WASHINGTON — At a time when a polarized Congress has deadlocked over an array of issues, it has now accomplished what many thought impossible: voting to change the campaign finance rules that helped each of its members get elected.
Final passage Wednesday of the first significant campaign reform bill in a generation resulted from a confluence of forces over the last 10 years that made it increasingly difficult for politicians to defend the status quo--and increasingly attractive for them to accept an overhaul.
Recurring scandals capped by the collapse of the Enron Corp. eroded political support for the current campaign finance system--even by President Bush, one of its most skilled practitioners.
But the reformers' road to victory also was paved with compromises that made the measure an easier pill for other lawmakers to swallow. Reformers jettisoned their most far-reaching aims, such as public financing of campaigns. And the final bill included provisions that give incumbents new advantages over challengers.
No Clear Advantage for Either Side
Another key to the bill's passage after years of effort by its backers is that it remains unclear which party will benefit the most. If either party clearly stood to gain a decisive advantage, it probably would not have passed.
"If anyone tells you they know how this plays out, they don't know what they are talking about," said Sen. Mike DeWine (R-Ohio).
The bill's proponents see its passage as a triumph of grass-roots political pressure over the resistance of power brokers.
"This is a vindication of the view that when the public really wants something, it will happen," said Rep. Barney Frank (D-Mass.).
But the bill's critics say it is a triumph of a media elite obsessed with the issue, while other Americans care little.
"Editorial boards around the country fanned the flames for over a decade," said Ed Gillespie, a lobbyist and former campaign advisor to Bush.
Like it or loathe it, the campaign finance bill is a major accomplishment for a Congress that has been prone to gridlock. Energy legislation is in danger of dying in the Senate--or emerging stripped of its major initiatives. It took lawmakers six months to pass a three-month extension of unemployment benefits, usually a routine measure during a recession. The House and Senate are at loggerheads over this year's budget, and Bush's hopes of passing additional tax cuts are essentially dead on arrival.
The current campaign finance bill passed where others failed in part because it is far more limited in scope. Bills in the early 1990s called for voluntary spending limits for congressional campaigns, limits on political action committees and a ban on unlimited campaign contributions to political parties known as soft money.
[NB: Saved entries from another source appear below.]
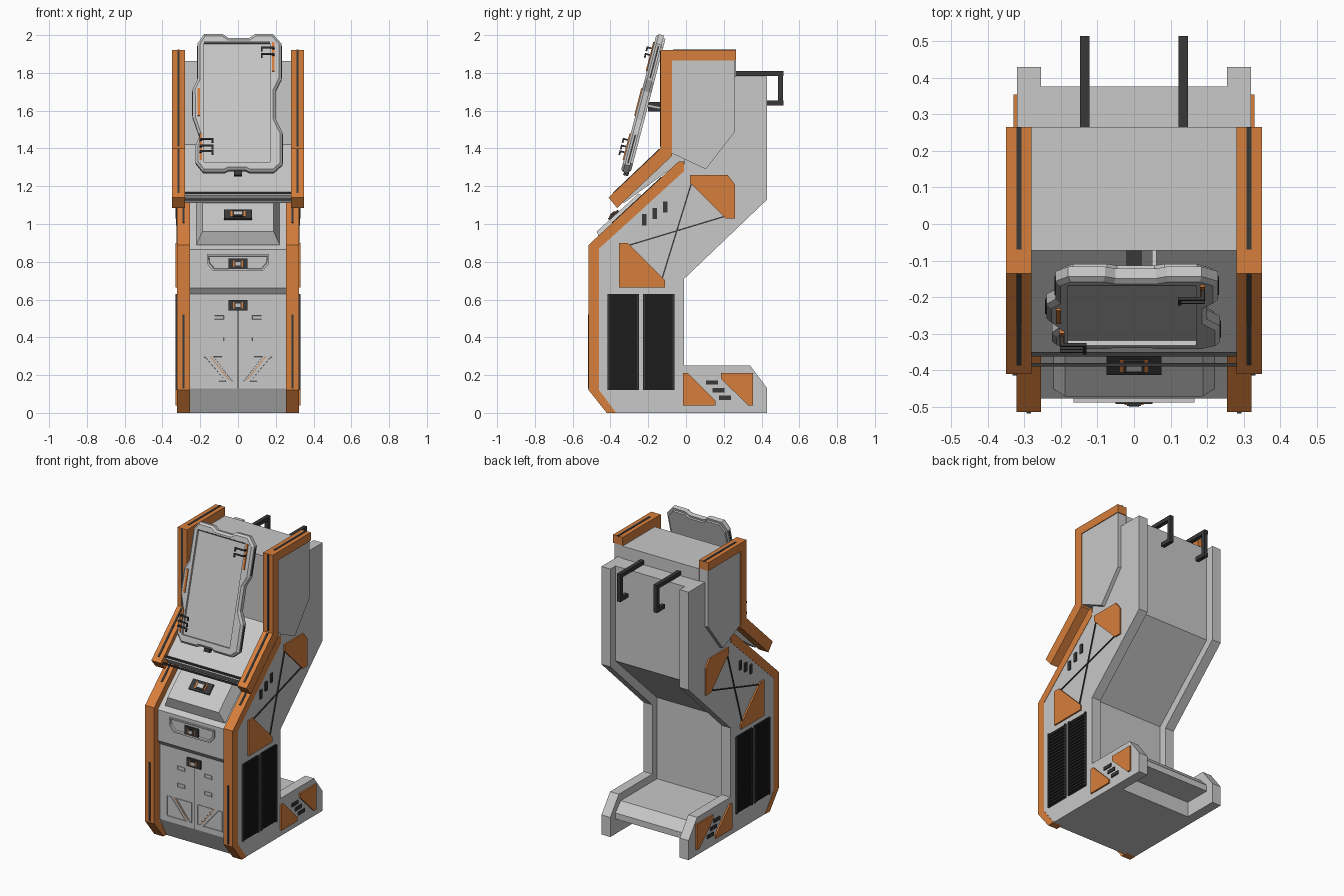
import bpy, bmesh
from mathutils import Matrix, Vector


def material(name, rgb):
    m = bpy.data.materials.new(name)
    m.diffuse_color = (*rgb, 1)
    return m


GREY = material("light grey", (0.58, 0.58, 0.58))
ORANGE = material("orange", (0.68, 0.21, 0.045))
DARK = material("dark grey", (0.04, 0.04, 0.04))
BLACK = material("black", (0.012, 0.012, 0.012))
X = Vector((1, 0, 0))


def frame(origin, u, v):
    """Drawing plane: u and v lie in it, depth runs along u x v."""
    u, v = Vector(u).normalized(), Vector(v).normalized()
    m = Matrix((u, v, u.cross(v))).transposed().to_4x4()
    m.translation = Vector(origin)
    return m


SIDE = frame((0, 0, 0), (0, 1, 0), (0, 0, 1))      # (y, z), depth = x
FRONT = frame((0, 0, 0), (1, 0, 0), (0, 0, 1))     # (x, z), depth = -y
SLOPE = frame((0, -0.45, 0.89), X, (0, 0.739, 0.673))
SCREEN = frame((0, -0.295, 1.265), X, (0, 0.252, 0.968))


def rect(u, v, w, h):
    return [(u - w/2, v - h/2), (u + w/2, v - h/2), (u + w/2, v + h/2), (u - w/2, v + h/2)]


def prism(name, pts, d0, d1, mat, F=SIDE, mirror=False, insets=(), array=None):
    bm = bmesh.new()
    lo = [bm.verts.new((u, v, d0)) for u, v in pts]
    hi = [bm.verts.new((u, v, d1)) for u, v in pts]
    bm.faces.new(lo)
    top = bm.faces.new(hi)
    n = len(pts)
    for i in range(n):
        bm.faces.new((lo[i], lo[(i+1) % n], hi[(i+1) % n], hi[i]))
    bmesh.ops.recalc_face_normals(bm, faces=bm.faces[:])
    for t, d in insets:
        bmesh.ops.inset_individual(bm, faces=[top], thickness=t, depth=d)
    bm.transform(F)
    me = bpy.data.meshes.new(name)
    bm.to_mesh(me)
    bm.free()
    me.materials.append(mat)
    ob = bpy.data.objects.new(name, me)
    bpy.context.collection.objects.link(ob)
    if array:
        a = ob.modifiers.new("repeat", 'ARRAY')
        a.use_relative_offset = False
        a.use_constant_offset = True
        a.count, a.constant_offset_displace = array[0], (0, 0, array[1])
    if mirror:
        ob.modifiers.new("mirror", 'MIRROR')
    return ob


def bar(name, x, p, q, wx, t, mat, mirror=True):
    """Straight bar between two (y, z) points at a given x."""
    a, b = Vector((x, *p)), Vector((x, *q))
    L = (b - a).length
    return prism(name, rect(0, L/2, wx, L), -t/2, t/2, mat, frame(a, X, b - a), mirror)


# Cabinet side panels and their orange front trim
prism("side_panel", [(-.37, 0), (.43, 0), (.43, .13), (.34, .25), (-.01, .25), (-.01, .71),
                     (.43, 1.13), (.43, 1.78), (0, 1.78), (-.01, 1.28), (-.46, .87), (-.46, .12)],
      .255, .32, GREY, mirror=True)
prism("side_trim", [(-.42, 0), (-.37, 0), (-.46, .12), (-.46, .87), (-.01, 1.28), (-.01, 1.33),
                    (-.04, 1.33), (-.515, .89), (-.515, .12)], .255, .322, ORANGE, mirror=True)
bar("trim_groove_low", .288, (-.516, .13), (-.516, .52), .012, .006, DARK)
bar("trim_groove_slope", .288, (-.39, 1.006), (-.13, 1.247), .012, .006, DARK)

# Centre body with hollow foot
prism("centre_body", [(-.39, 0), (-.455, .13), (-.455, .63), (-.478, .66), (-.478, .865),
                      (-.45, .89), (0, 1.30), (0, 1.78), (.377, 1.78), (.377, 1.15), (-.06, .74),
                      (-.06, .2), (.32, .2), (.377, .14), (.377, .1), (.2, .1), (.2, 0)],
      -.256, .256, GREY)

# Upper head: body, side panels, orange trim with grooves
prism("head_body", [(-.072, 1.862), (.265, 1.862), (.265, 1.5), (.105, 1.29), (-.04, 1.32),
                    (-.33, 1.11), (-.36, 1.15), (-.072, 1.42)], -.281, .281, GREY)
prism("head_side", [(-.075, 1.865), (.26, 1.865), (.26, 1.49), (.105, 1.29), (-.075, 1.375)],
      .28, .345, GREY, mirror=True)
prism("head_trim", [(-.135, 1.92), (.265, 1.92), (.265, 1.865), (-.075, 1.865), (-.075, 1.36),
                    (-.365, 1.085), (-.41, 1.14), (-.135, 1.40)], .28, .35, ORANGE, mirror=True)
bar("head_groove_top", .315, (-.07, 1.92), (.266, 1.92), .013, .006, DARK)
bar("head_groove_front", .315, (-.135, 1.41), (-.135, 1.915), .013, .006, DARK)
bar("head_groove_slope", .315, (-.385, 1.163), (-.14, 1.396), .013, .006, DARK)
for y, z in ((-.357, 1.165), (-.385, 1.13)):
    prism("cross_rod", rect(y, z, .01, .01), -.285, .285, DARK)

# Rear carrying handles
for p, q in (((.26, 1.797), (.515, 1.797)), ((.501, 1.79), (.501, 1.63)), ((.515, 1.64), (.43, 1.64))):
    bar("rear_handle", .135, p, q, .026, .026, DARK)

# Orange side plates, cross wires, slots
for pts in ([(.02, 1.26), (.22, 1.26), (.26, 1.21), (.26, 1.03), (.21, 1.03), (.02, 1.22)],
            [(-.355, .9), (-.31, .9), (-.11, .70), (-.11, .665), (-.355, .665)],
            [(-.015, .21), (.01, .21), (.155, .065), (.155, .04), (-.015, .04)],
            [(.185, .21), (.355, .21), (.355, .04), (.33, .04), (.185, .18)]):
    prism("side_plate", pts, .32, .33, ORANGE, mirror=True)
bar("cross_wire", .323, (.03, 1.22), (-.13, .70), .006, .007, DARK)
bar("cross_wire", .323, (-.31, .885), (.22, 1.045), .006, .007, DARK)
for i in range(3):
    prism("side_slot", rect(-.22 + .055*i, 1.022 + .034*i, .024, .06), .32, .327, DARK, mirror=True)
    prism("foot_slot", rect(.138 + .034*i, .16 - .04*i, .065, .022), .32, .327, DARK, mirror=True)

# Louvred side vents
for y in (-.332, -.145):
    prism("vent_back", rect(y, .375, .165, .51), .32, .325, BLACK, mirror=True)
    prism("vent_slat", rect(y, .136, .145, .011), .32, .33, BLACK, mirror=True, array=(23, .0216))
    for e in (-.078, .078):
        prism("vent_frame", rect(y + e, .375, .01, .51), .32, .332, DARK, mirror=True)


def latch(F, v, w, width, height):
    for k, (mat, a, b) in enumerate(((DARK, 1, 1), (ORANGE, .52, .6), (DARK, .38, .62), (GREY, .28, .36))):
        prism("latch_layer", rect(0, v, width*a, height*b), w, w + .012 + .003*k, mat, F)


# Front: control box, drawer pull, doors
prism("control_box", rect(0, .18, .44, .36), -.01, .002, GREY, SLOPE, insets=[(.045, .065)])
latch(SLOPE, .155, .066, .15, .07)
prism("drawer_pull", [(-.165, .84), (.165, .84), (.165, .79), (.13, .75), (-.13, .75), (-.165, .79)],
      .47, .488, GREY, FRONT, insets=[(.012, 0), (.006, -.014)])
latch(FRONT, .79, .48, .10, .055)
latch(FRONT, .57, .456, .10, .055)
prism("door_seam", rect(0, .36, .014, .46), .45, .458, GREY, FRONT)
prism("door_seam_line", rect(0, .36, .003, .46), .45, .459, DARK, FRONT)
for z in (.39, .505):
    prism("door_slot", rect(.1, z, .055, .026), .45, .459, GREY, FRONT, True, [(.004, 0), (.002, -.006)])
for pts in ([(.205, .3), (.165, .3), (.02, .165), (.205, .165)][::1],):
    prism("door_plate_low", [(.205, .3), (.17, .3), (.06, .165), (.205, .165)],
          .45, .459, GREY, FRONT, True, [(.005, 0), (.002, -.006)])
prism("door_plate_high", [(.135, .3), (.02, .3), (.02, .165), (.035, .165)],
      .45, .459, GREY, FRONT, True, [(.005, 0), (.002, -.006)])
prism("door_accent", [(.15, .3), (.145, .3), (.045, .175), (.05, .175)], .45, .457, ORANGE, FRONT, True)


# Tilted display with wavy outline and recessed screen
def sv(z):
    return (z - 1.27) / .968


outline = [(-.18, 2), (-.08, 2), (-.05, 1.98), (.06, 1.98), (.09, 2), (.185, 2), (.23, 1.95),
           (.23, 1.76), (.2, 1.70), (.2, 1.55), (.235, 1.48), (.235, 1.31), (.19, 1.27),
           (.06, 1.27), (.04, 1.28), (-.05, 1.28), (-.07, 1.27), (-.185, 1.27), (-.225, 1.32),
           (-.225, 1.41), (-.205, 1.46), (-.24, 1.56), (-.24, 1.71), (-.215, 1.76), (-.215, 1.95)]
display = prism("display_frame", [(x, sv(z)) for x, z in outline], .012, .04, GREY, SCREEN,
                insets=[(.014, .012)])
cutter = prism("screen_cutter", rect(-.005, sv(1.635), .35, .65), .038, .08, GREY, SCREEN)
cutter.hide_render = True
cutter.hide_set(True)
cut = display.modifiers.new("screen_recess", 'BOOLEAN')
cut.object, cut.operation, cut.solver = cutter, 'DIFFERENCE', 'EXACT'
prism("display_back", [(x*.93, .375 + (sv(z) - .375)*.96) for x, z in outline], 0, .014, GREY, SCREEN)
prism("screen_top_line", rect(-.005, sv(1.955), .35, .006), .04, .053, DARK, SCREEN)
for x, z0, z1 in ((.187, 1.80, 1.955), (-.207, 1.565, 1.71), (-.197, 1.33, 1.47)):
    prism("display_stripe", rect(x, sv((z0 + z1)/2), .014, (z1 - z0)/.968), .04, .058, ORANGE, SCREEN)
for x, z0, z1 in ((.231, 1.77, 1.94), (.236, 1.32, 1.47), (-.216, 1.77, 1.94), (-.241, 1.57, 1.70)):
    prism("display_edge_vent", rect(x, sv((z0 + z1)/2), .004, (z1 - z0)/.968), .022, .03, DARK, SCREEN)
for x, s, levels in ((.188, -1, (1.92, 1.885)), (-.198, 1, (1.435, 1.40, 1.37))):
    for z in levels:
        v = sv(z)
        prism("hook_post", rect(x, v, .009, .009), .045, .085, DARK, SCREEN)
        prism("hook_arm", rect(x + s*.032, v, .07, .009), .077, .086, DARK, SCREEN)
        prism("hook_tip", rect(x + s*.063, v - .01, .009, .022), .077, .086, DARK, SCREEN)

# Display mount
bar("mount_arm", .055, (-.22, 1.63), (-.06, 1.60), .012, .014, GREY, False)
bar("mount_hub", 0, (-.2, 1.62), (-.06, 1.62), .04, .05, DARK, False)
prism("display_foot_knob", rect(0, 0, .04, .03), .008, .035, DARK, SCREEN)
The bill that cleared Congress does little more than prohibit soft money--a shrewd retreat, said Sen. Mitch McConnell (R-Ky.), the bill's most vocal foe, because it forced reform critics to defend the most problematic part of the campaign system.
The bill has been propelled by a stream of political scandals that ensnared large contributors, from the savings and loan scandal of the late 1980s to the revelations about President Clinton's fund-raising techniques in his 1996 reelection campaign to the current controversy over the political influence of Enron.
In 2000 Election, Voters Took Notice
Although voters have often seemed indifferent to the issue, the 2000 election suggested otherwise. Several Senate Democrats who defeated incumbent Republicans credited their victories, in part, to their support for campaign reform. The potential of the issue was personified by the surprisingly strong showing of Sen. John McCain (R-Ariz.) in his fight against Bush for the 2000 GOP nomination.
Perhaps the most striking sign of how the political calculus has shifted in favor of reform is Bush's decision to sign a bill that he called "unilateral disarmament" in the 2000 campaign. The absence of opposition from Bush, McConnell said, was crucial to the bill's success.
The irony that Bush will be the one to sign McCain's bill was not lost on Marshall Wittmann, an analyst at the Hudson Institute who supported McCain's presidential bid.
"Deep down, what is most striking is that we reach the end of the road and a Republican president is going to sign it," Wittmann said.
One possible reason, he added, is that many Republicans "understand that they have an Achilles' heel: their relationship with big money."
It is also striking that Congress would pass the bill despite the uncertainty about how it will affect the balance of power between the parties.
Many Republicans believe the new law would play to their party's fund-raising strengths. But the GOP has led the charge against it, with House Speaker J. Dennis Hastert (R-Ill.) warning earlier this year that its enactment would cost his party control of the House.